# What this task involves:
From the entries below, say how many lines carry the word "rings", and give nothing but the number.

# Material for this exercise:
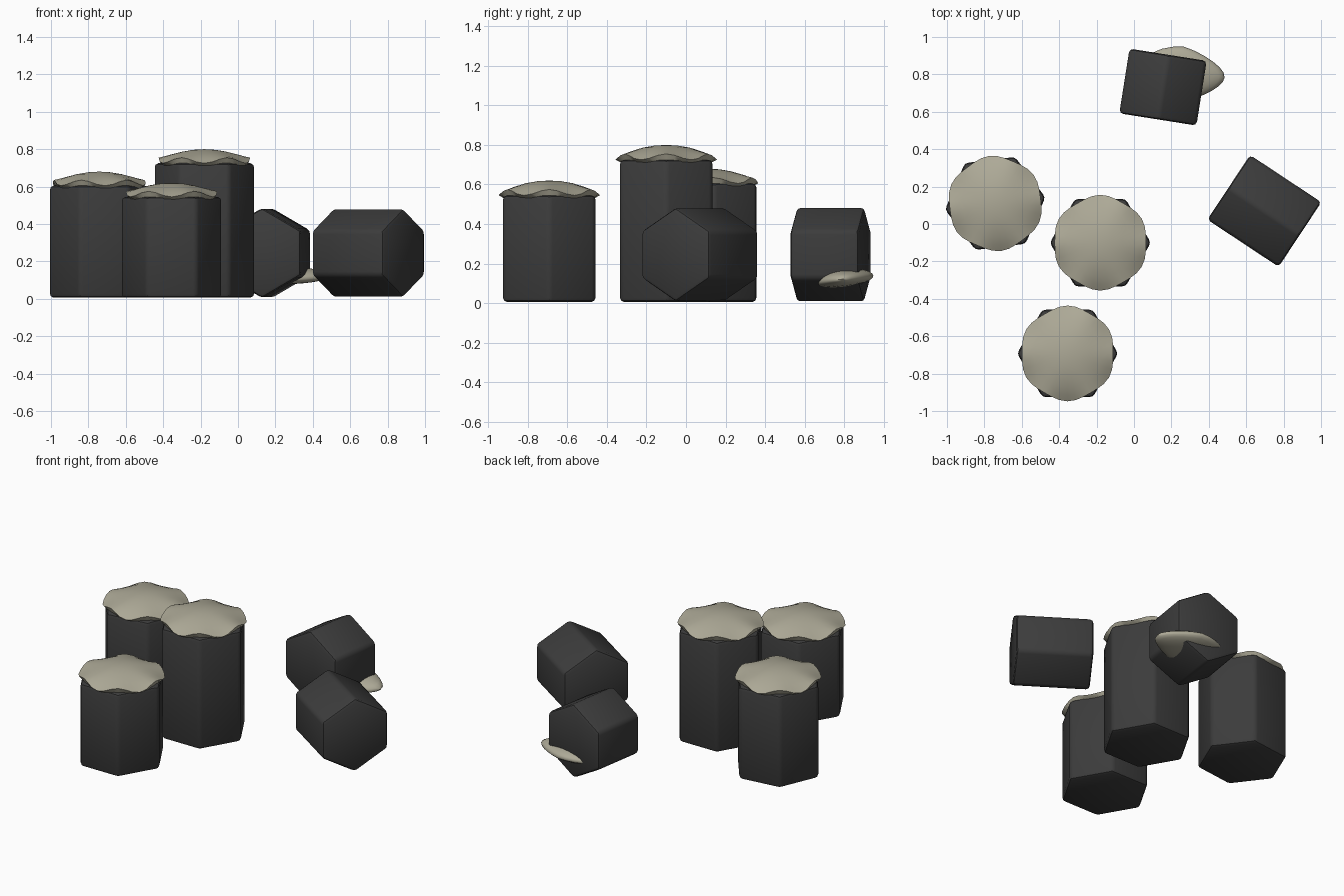
import bpy, bmesh, math
from mathutils import Matrix, Vector

if "Cube" in bpy.data.objects:
    bpy.data.objects.remove(bpy.data.objects["Cube"])


def material(name, rgb):
    m = bpy.data.materials.new(name)
    m.use_nodes = True
    colour = (*rgb, 1)
    m.diffuse_color = colour
    m.node_tree.nodes["Principled BSDF"].inputs["Base Color"].default_value = colour
    return m


stone = material("dark stone", (0.045, 0.045, 0.045))
snow = material("pale moss", (0.42, 0.40, 0.31))


def finish(bm, name, mat, angle):
    bmesh.ops.recalc_face_normals(bm, faces=bm.faces)
    mesh = bpy.data.meshes.new(name)
    bm.to_mesh(mesh)
    bm.free()
    mesh.materials.append(mat)
    ob = bpy.data.objects.new(name, mesh)
    bpy.context.collection.objects.link(ob)
    bpy.ops.object.select_all(action='DESELECT')
    ob.select_set(True)
    bpy.context.view_layer.objects.active = ob
    bpy.ops.object.shade_smooth_by_angle(angle=math.radians(angle))
    return ob


def hex_column(name, radius, length, matrix):
    """Six-sided prism along local z with a corner on local x, softened edges."""
    bm = bmesh.new()
    bmesh.ops.create_cone(bm, cap_ends=True, segments=6, radius1=radius,
                          radius2=radius, depth=length)
    # put a corner exactly on +x whatever the primitive's start angle
    v = bm.verts[:][0].co
    bmesh.ops.rotate(bm, verts=bm.verts, matrix=Matrix.Rotation(-math.atan2(v.y, v.x), 3, 'Z'))
    bmesh.ops.bevel(bm, geom=bm.edges[:], offset=0.02, segments=2,
                    profile=0.5, affect='EDGES')
    bm.transform(matrix)
    return finish(bm, name, stone, 35)


def cap(name, x, y, top, turn):
    """Shallow dome whose rim rises at the corners of the column below."""
    rings = [(0.06, 0.0), (0.12, 0.0), (0.18, 0.15), (0.22, 0.5), (0.25, 1.0)]
    bm = bmesh.new()
    count = 36
    loops = []
    for r, wave in rings:
        loop = []
        for i in range(count):
            a = i * math.tau / count
            c = math.cos(6 * a)
            z = top - 0.06 * (r / 0.25) ** 2 + 0.015 * wave * c
            rr = r - 0.006 * wave * c
            loop.append(bm.verts.new((rr * math.cos(a), rr * math.sin(a), z)))
        loops.append(loop)
    # underside slopes in to meet the stone
    loops.append([bm.verts.new((0.228 * math.cos(i * math.tau / count),
                                0.228 * math.sin(i * math.tau / count),
                                top - 0.09)) for i in range(count)])
    for lo, hi in zip(loops, loops[1:]):
        for i in range(count):
            j = (i + 1) % count
            bm.faces.new((lo[i], lo[j], hi[j], hi[i]))
    peak = bm.verts.new((0, 0, top))
    for i in range(count):
        bm.faces.new((peak, loops[0][i], loops[0][(i + 1) % count]))
    bm.faces.new(loops[-1])
    bm.transform(Matrix.Translation((x, y, 0)) @ Matrix.Rotation(math.radians(turn), 4, 'Z'))
    return finish(bm, name, snow, 40)


# standing columns with their caps: name, x, y, stone top, cap top, turn
for label, x, y, height, top, turn in [
        ("tall", -0.18, -0.1, 0.725, 0.80, 0),
        ("left", -0.742, 0.11, 0.605, 0.68, 7),
        ("front", -0.355, -0.692, 0.545, 0.62, 0)]:
    place = (Matrix.Translation((x, y, height / 2 + 0.003))
             @ Matrix.Rotation(math.radians(turn), 4, 'Z'))
    hex_column(label + "_column", 0.27, height - 0.006, place)
    cap(label + "_column_cap", x, y, top, turn)

# fallen columns lie with a corner up: name, x, y, length, radius, heading
for label, x, y, length, radius, heading in [
        ("back", 0.155, 0.732, 0.35, 0.241, 81),
        ("side", 0.697, 0.07, 0.457, 0.239, -33.5)]:
    place = (Matrix.Translation((x, y, 0.245))
             @ Matrix.Rotation(math.radians(heading), 4, 'Z')
             @ Matrix.Rotation(math.radians(90), 4, 'Y'))
    hex_column(label + "_fallen_column", radius, length, place)

# flat growth on the side of the back fallen column
bm = bmesh.new()
bmesh.ops.create_uvsphere(bm, u_segments=24, v_segments=12, radius=1)
for v in bm.verts:
    taper = 1 - 0.35 * max(v.co.x, 0)
    thick = 0.05 if v.co.z > 0 else 0.038
    v.co = Vector((v.co.x * 0.23, v.co.y * 0.15 * taper, v.co.z * thick))
bm.transform(Matrix.Translation((0.255, 0.8, 0.12)) @ Matrix.Rotation(math.radians(-4), 4, 'Z')
             @ Matrix.Rotation(math.radians(7), 4, 'X'))
finish(bm, "shelf_growth", snow, 60)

# Finished exercise:
2